## About this task
What follows is a listing; restate all of it word for word.

========

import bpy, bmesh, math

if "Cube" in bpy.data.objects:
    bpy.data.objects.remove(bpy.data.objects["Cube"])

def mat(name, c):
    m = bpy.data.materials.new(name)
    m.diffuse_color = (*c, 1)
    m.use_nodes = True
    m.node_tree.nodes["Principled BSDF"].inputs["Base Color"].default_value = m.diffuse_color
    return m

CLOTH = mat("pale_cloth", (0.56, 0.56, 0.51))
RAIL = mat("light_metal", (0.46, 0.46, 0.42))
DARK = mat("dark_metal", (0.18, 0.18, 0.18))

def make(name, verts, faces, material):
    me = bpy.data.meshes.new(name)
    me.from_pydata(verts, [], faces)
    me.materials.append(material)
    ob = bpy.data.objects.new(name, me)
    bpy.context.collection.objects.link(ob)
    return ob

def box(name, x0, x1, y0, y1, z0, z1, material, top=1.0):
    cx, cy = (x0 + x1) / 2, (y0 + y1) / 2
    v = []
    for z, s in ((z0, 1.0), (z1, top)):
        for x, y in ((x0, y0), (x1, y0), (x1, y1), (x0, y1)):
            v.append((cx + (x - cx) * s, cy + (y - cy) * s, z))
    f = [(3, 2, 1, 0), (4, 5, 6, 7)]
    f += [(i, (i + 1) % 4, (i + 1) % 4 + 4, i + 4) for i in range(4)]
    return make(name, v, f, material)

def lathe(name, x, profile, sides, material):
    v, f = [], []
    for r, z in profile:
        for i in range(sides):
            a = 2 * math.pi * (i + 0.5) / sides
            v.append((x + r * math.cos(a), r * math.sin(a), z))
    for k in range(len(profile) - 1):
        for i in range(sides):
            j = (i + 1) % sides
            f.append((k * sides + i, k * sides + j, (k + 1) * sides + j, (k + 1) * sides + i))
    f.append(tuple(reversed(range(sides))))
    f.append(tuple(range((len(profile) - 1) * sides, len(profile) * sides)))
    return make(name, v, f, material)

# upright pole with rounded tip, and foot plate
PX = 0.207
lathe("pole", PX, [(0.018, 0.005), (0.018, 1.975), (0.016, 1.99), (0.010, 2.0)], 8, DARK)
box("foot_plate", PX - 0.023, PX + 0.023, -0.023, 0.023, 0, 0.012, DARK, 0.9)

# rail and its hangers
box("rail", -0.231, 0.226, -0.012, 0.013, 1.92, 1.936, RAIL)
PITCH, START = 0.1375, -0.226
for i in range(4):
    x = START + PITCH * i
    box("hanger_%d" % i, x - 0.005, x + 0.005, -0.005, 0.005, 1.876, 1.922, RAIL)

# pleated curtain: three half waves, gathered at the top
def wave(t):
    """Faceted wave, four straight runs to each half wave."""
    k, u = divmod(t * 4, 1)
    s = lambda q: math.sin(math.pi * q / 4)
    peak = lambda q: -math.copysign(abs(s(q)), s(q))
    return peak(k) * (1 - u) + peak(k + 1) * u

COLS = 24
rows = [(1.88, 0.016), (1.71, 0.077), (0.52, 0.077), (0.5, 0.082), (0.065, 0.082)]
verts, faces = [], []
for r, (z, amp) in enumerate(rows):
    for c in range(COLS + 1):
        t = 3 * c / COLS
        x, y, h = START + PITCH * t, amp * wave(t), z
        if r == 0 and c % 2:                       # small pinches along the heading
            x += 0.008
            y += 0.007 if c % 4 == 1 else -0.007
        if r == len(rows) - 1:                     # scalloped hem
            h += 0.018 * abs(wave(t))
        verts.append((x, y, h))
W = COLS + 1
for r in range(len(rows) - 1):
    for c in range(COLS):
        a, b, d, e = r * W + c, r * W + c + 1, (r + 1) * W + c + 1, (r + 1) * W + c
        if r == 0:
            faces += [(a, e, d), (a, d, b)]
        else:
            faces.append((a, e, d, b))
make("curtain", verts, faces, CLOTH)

========

## Task result
import bpy, bmesh, math

if "Cube" in bpy.data.objects:
    bpy.data.objects.remove(bpy.data.objects["Cube"])

def mat(name, c):
    m = bpy.data.materials.new(name)
    m.diffuse_color = (*c, 1)
    m.use_nodes = True
    m.node_tree.nodes["Principled BSDF"].inputs["Base Color"].default_value = m.diffuse_color
    return m

CLOTH = mat("pale_cloth", (0.56, 0.56, 0.51))
RAIL = mat("light_metal", (0.46, 0.46, 0.42))
DARK = mat("dark_metal", (0.18, 0.18, 0.18))

def make(name, verts, faces, material):
    me = bpy.data.meshes.new(name)
    me.from_pydata(verts, [], faces)
    me.materials.append(material)
    ob = bpy.data.objects.new(name, me)
    bpy.context.collection.objects.link(ob)
    return ob

def box(name, x0, x1, y0, y1, z0, z1, material, top=1.0):
    cx, cy = (x0 + x1) / 2, (y0 + y1) / 2
    v = []
    for z, s in ((z0, 1.0), (z1, top)):
        for x, y in ((x0, y0), (x1, y0), (x1, y1), (x0, y1)):
            v.append((cx + (x - cx) * s, cy + (y - cy) * s, z))
    f = [(3, 2, 1, 0), (4, 5, 6, 7)]
    f += [(i, (i + 1) % 4, (i + 1) % 4 + 4, i + 4) for i in range(4)]
    return make(name, v, f, material)

def lathe(name, x, profile, sides, material):
    v, f = [], []
    for r, z in profile:
        for i in range(sides):
            a = 2 * math.pi * (i + 0.5) / sides
            v.append((x + r * math.cos(a), r * math.sin(a), z))
    for k in range(len(profile) - 1):
        for i in range(sides):
            j = (i + 1) % sides
            f.append((k * sides + i, k * sides + j, (k + 1) * sides + j, (k + 1) * sides + i))
    f.append(tuple(reversed(range(sides))))
    f.append(tuple(range((len(profile) - 1) * sides, len(profile) * sides)))
    return make(name, v, f, material)

# upright pole with rounded tip, and foot plate
PX = 0.207
lathe("pole", PX, [(0.018, 0.005), (0.018, 1.975), (0.016, 1.99), (0.010, 2.0)], 8, DARK)
box("foot_plate", PX - 0.023, PX + 0.023, -0.023, 0.023, 0, 0.012, DARK, 0.9)

# rail and its hangers
box("rail", -0.231, 0.226, -0.012, 0.013, 1.92, 1.936, RAIL)
PITCH, START = 0.1375, -0.226
for i in range(4):
    x = START + PITCH * i
    box("hanger_%d" % i, x - 0.005, x + 0.005, -0.005, 0.005, 1.876, 1.922, RAIL)

# pleated curtain: three half waves, gathered at the top
def wave(t):
    """Faceted wave, four straight runs to each half wave."""
    k, u = divmod(t * 4, 1)
    s = lambda q: math.sin(math.pi * q / 4)
    peak = lambda q: -math.copysign(abs(s(q)), s(q))
    return peak(k) * (1 - u) + peak(k + 1) * u

COLS = 24
rows = [(1.88, 0.016), (1.71, 0.077), (0.52, 0.077), (0.5, 0.082), (0.065, 0.082)]
verts, faces = [], []
for r, (z, amp) in enumerate(rows):
    for c in range(COLS + 1):
        t = 3 * c / COLS
        x, y, h = START + PITCH * t, amp * wave(t), z
        if r == 0 and c % 2:                       # small pinches along the heading
            x += 0.008
            y += 0.007 if c % 4 == 1 else -0.007
        if r == len(rows) - 1:                     # scalloped hem
            h += 0.018 * abs(wave(t))
        verts.append((x, y, h))
W = COLS + 1
for r in range(len(rows) - 1):
    for c in range(COLS):
        a, b, d, e = r * W + c, r * W + c + 1, (r + 1) * W + c + 1, (r + 1) * W + c
        if r == 0:
            faces += [(a, e, d), (a, d, b)]
        else:
            faces.append((a, e, d, b))
make("curtain", verts, faces, CLOTH)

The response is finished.